* What you are asked to do *
Exactly the lines from the first line of the records to the line holding "n, t = Vector((cos(a), sin(a), 0)), Vector((-sin(a), cos(a), 0))" should be duplicated, and nothing more; pictures stay out.

Dataset content START

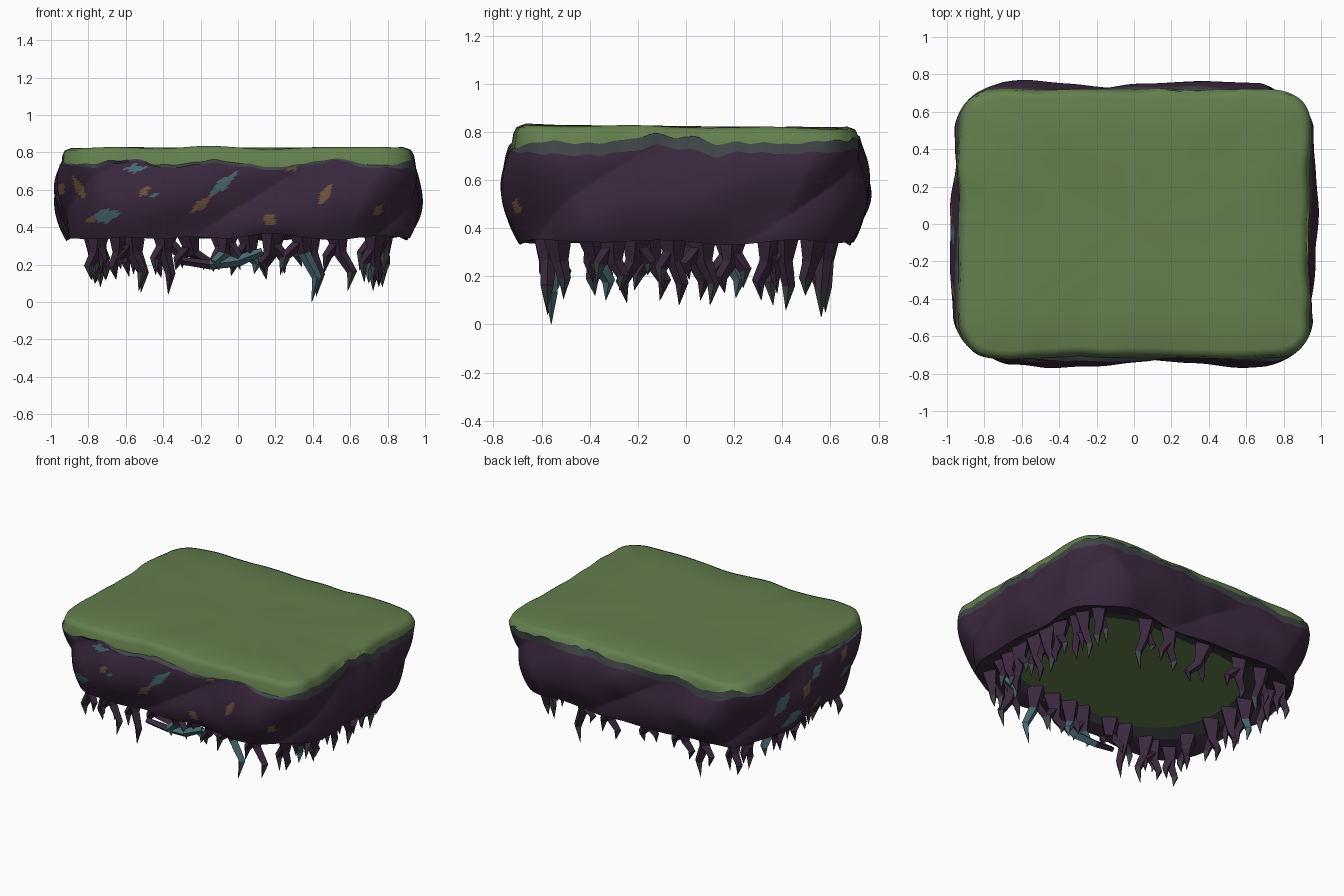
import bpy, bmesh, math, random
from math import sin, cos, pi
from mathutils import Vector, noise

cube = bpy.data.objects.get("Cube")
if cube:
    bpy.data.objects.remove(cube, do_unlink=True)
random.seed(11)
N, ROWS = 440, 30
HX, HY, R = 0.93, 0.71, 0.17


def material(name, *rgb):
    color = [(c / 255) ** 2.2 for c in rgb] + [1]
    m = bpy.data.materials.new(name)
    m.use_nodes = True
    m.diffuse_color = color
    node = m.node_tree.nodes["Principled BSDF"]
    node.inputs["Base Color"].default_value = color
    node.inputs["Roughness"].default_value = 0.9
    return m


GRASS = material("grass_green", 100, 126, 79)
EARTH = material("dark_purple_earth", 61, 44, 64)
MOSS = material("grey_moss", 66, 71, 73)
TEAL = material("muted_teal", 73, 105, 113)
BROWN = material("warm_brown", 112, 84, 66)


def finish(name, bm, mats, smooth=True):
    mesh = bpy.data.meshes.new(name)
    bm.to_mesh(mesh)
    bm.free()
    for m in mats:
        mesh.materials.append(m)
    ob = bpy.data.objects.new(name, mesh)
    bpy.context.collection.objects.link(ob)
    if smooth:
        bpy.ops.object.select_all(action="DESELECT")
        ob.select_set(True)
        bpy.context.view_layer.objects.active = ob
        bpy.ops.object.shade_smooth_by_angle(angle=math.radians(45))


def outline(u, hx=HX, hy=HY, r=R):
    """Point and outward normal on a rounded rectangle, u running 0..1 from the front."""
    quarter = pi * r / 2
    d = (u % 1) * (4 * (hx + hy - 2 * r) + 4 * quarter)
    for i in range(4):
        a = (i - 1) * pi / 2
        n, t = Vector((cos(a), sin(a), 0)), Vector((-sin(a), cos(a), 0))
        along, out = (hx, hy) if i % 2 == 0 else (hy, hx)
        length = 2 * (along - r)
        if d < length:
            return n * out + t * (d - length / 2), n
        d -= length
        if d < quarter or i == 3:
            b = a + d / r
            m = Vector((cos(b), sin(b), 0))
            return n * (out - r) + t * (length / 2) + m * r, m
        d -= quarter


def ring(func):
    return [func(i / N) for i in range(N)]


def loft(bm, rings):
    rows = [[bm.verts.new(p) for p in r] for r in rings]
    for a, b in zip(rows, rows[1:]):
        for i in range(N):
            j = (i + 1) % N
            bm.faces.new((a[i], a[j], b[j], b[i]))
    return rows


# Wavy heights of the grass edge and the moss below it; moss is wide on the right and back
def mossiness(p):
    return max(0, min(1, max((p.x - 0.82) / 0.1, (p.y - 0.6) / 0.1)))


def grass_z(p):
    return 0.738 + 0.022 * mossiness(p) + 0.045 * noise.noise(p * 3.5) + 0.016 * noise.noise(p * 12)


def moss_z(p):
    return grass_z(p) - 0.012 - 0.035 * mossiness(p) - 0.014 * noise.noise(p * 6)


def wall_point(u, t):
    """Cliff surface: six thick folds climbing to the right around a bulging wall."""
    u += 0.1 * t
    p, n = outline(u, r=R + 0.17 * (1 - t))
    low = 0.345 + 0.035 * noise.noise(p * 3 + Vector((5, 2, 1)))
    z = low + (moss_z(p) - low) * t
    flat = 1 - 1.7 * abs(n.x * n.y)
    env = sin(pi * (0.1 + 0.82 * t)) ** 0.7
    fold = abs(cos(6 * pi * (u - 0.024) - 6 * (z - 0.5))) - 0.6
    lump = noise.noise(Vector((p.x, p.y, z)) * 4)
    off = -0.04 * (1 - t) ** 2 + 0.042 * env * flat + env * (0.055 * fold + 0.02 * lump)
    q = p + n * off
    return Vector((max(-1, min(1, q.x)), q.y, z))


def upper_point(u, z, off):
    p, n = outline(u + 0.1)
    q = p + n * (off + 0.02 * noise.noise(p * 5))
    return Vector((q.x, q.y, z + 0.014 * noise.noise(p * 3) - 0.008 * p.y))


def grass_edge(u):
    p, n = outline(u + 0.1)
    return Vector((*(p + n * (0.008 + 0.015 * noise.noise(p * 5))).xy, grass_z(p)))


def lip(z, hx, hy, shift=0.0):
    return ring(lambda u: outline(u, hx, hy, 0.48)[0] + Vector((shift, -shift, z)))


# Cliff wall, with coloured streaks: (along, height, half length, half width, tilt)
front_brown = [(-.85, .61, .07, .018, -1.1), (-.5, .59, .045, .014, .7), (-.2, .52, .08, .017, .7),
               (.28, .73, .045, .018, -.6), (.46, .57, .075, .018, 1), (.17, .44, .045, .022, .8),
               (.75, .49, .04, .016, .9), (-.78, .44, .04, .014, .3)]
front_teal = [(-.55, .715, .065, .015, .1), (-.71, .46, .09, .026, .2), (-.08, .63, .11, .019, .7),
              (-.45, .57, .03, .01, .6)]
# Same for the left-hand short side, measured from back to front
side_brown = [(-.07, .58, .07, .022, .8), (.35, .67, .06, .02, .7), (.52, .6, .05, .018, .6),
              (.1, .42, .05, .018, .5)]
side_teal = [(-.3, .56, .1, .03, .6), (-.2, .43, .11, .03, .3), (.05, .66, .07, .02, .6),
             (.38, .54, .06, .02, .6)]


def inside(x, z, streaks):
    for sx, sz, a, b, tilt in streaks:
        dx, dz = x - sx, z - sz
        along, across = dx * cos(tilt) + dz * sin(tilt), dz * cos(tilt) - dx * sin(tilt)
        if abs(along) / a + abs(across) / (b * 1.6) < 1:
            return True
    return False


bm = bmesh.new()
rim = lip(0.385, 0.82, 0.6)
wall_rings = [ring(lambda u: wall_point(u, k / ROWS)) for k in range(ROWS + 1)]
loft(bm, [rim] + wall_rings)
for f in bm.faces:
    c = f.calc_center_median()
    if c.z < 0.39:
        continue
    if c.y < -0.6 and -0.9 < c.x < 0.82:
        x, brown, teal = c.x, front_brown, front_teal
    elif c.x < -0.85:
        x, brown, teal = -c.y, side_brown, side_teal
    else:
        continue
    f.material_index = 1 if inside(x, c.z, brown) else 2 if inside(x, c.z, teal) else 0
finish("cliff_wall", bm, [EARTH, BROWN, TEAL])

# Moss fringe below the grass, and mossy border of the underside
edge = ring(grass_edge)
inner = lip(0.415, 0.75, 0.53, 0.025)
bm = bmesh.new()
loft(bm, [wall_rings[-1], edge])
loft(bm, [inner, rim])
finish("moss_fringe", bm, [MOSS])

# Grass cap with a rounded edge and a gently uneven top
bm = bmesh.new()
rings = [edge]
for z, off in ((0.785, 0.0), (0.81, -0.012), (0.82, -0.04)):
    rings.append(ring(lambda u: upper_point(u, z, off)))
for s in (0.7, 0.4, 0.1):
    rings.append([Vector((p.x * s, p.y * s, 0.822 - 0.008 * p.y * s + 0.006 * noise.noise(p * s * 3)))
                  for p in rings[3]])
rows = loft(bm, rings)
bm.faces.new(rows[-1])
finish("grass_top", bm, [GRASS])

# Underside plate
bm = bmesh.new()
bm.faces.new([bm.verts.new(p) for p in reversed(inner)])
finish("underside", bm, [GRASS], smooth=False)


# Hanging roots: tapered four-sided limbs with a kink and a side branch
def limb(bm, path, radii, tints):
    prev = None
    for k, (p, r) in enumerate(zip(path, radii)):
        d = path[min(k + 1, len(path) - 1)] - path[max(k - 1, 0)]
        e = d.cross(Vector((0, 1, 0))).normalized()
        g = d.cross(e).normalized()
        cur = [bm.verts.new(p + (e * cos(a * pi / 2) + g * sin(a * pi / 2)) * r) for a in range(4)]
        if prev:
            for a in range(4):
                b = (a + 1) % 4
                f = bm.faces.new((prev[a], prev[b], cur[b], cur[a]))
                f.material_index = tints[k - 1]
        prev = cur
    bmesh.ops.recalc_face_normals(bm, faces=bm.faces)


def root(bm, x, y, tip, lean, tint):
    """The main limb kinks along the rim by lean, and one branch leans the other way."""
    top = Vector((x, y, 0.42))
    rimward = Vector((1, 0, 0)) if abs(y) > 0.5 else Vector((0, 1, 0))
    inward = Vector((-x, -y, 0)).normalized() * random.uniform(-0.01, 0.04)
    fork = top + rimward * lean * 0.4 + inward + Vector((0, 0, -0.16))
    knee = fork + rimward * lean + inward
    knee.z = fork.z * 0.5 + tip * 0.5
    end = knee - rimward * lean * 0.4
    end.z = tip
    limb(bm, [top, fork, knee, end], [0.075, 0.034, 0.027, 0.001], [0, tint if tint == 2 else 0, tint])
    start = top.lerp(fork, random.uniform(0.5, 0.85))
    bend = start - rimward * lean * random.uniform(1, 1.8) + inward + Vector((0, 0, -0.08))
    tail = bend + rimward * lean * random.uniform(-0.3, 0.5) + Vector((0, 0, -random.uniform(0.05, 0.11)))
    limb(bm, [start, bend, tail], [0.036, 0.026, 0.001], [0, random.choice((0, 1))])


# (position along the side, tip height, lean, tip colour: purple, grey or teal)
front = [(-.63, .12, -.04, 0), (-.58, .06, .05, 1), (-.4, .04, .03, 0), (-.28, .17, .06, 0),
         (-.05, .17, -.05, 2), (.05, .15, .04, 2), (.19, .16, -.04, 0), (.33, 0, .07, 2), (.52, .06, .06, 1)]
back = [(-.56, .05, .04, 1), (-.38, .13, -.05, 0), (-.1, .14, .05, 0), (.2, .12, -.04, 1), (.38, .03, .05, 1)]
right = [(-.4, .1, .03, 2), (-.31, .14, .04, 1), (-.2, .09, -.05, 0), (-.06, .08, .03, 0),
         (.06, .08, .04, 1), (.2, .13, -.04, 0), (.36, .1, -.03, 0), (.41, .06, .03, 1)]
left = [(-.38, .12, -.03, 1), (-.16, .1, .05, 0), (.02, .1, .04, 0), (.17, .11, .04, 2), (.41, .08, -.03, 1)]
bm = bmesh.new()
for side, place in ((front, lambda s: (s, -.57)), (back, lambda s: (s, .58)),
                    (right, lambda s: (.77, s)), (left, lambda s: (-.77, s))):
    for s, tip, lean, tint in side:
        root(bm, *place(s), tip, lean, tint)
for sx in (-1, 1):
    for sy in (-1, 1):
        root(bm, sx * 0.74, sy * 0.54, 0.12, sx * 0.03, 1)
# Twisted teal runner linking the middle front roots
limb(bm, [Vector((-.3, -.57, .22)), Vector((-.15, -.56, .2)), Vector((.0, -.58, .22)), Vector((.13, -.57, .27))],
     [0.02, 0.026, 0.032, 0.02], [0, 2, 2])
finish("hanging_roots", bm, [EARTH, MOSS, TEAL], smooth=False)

Dataset content END

* Solution to this task *
import bpy, bmesh, math, random
from math import sin, cos, pi
from mathutils import Vector, noise

cube = bpy.data.objects.get("Cube")
if cube:
    bpy.data.objects.remove(cube, do_unlink=True)
random.seed(11)
N, ROWS = 440, 30
HX, HY, R = 0.93, 0.71, 0.17


def material(name, *rgb):
    color = [(c / 255) ** 2.2 for c in rgb] + [1]
    m = bpy.data.materials.new(name)
    m.use_nodes = True
    m.diffuse_color = color
    node = m.node_tree.nodes["Principled BSDF"]
    node.inputs["Base Color"].default_value = color
    node.inputs["Roughness"].default_value = 0.9
    return m


GRASS = material("grass_green", 100, 126, 79)
EARTH = material("dark_purple_earth", 61, 44, 64)
MOSS = material("grey_moss", 66, 71, 73)
TEAL = material("muted_teal", 73, 105, 113)
BROWN = material("warm_brown", 112, 84, 66)


def finish(name, bm, mats, smooth=True):
    mesh = bpy.data.meshes.new(name)
    bm.to_mesh(mesh)
    bm.free()
    for m in mats:
        mesh.materials.append(m)
    ob = bpy.data.objects.new(name, mesh)
    bpy.context.collection.objects.link(ob)
    if smooth:
        bpy.ops.object.select_all(action="DESELECT")
        ob.select_set(True)
        bpy.context.view_layer.objects.active = ob
        bpy.ops.object.shade_smooth_by_angle(angle=math.radians(45))


def outline(u, hx=HX, hy=HY, r=R):
    """Point and outward normal on a rounded rectangle, u running 0..1 from the front."""
    quarter = pi * r / 2
    d = (u % 1) * (4 * (hx + hy - 2 * r) + 4 * quarter)
    for i in range(4):
        a = (i - 1) * pi / 2
        n, t = Vector((cos(a), sin(a), 0)), Vector((-sin(a), cos(a), 0))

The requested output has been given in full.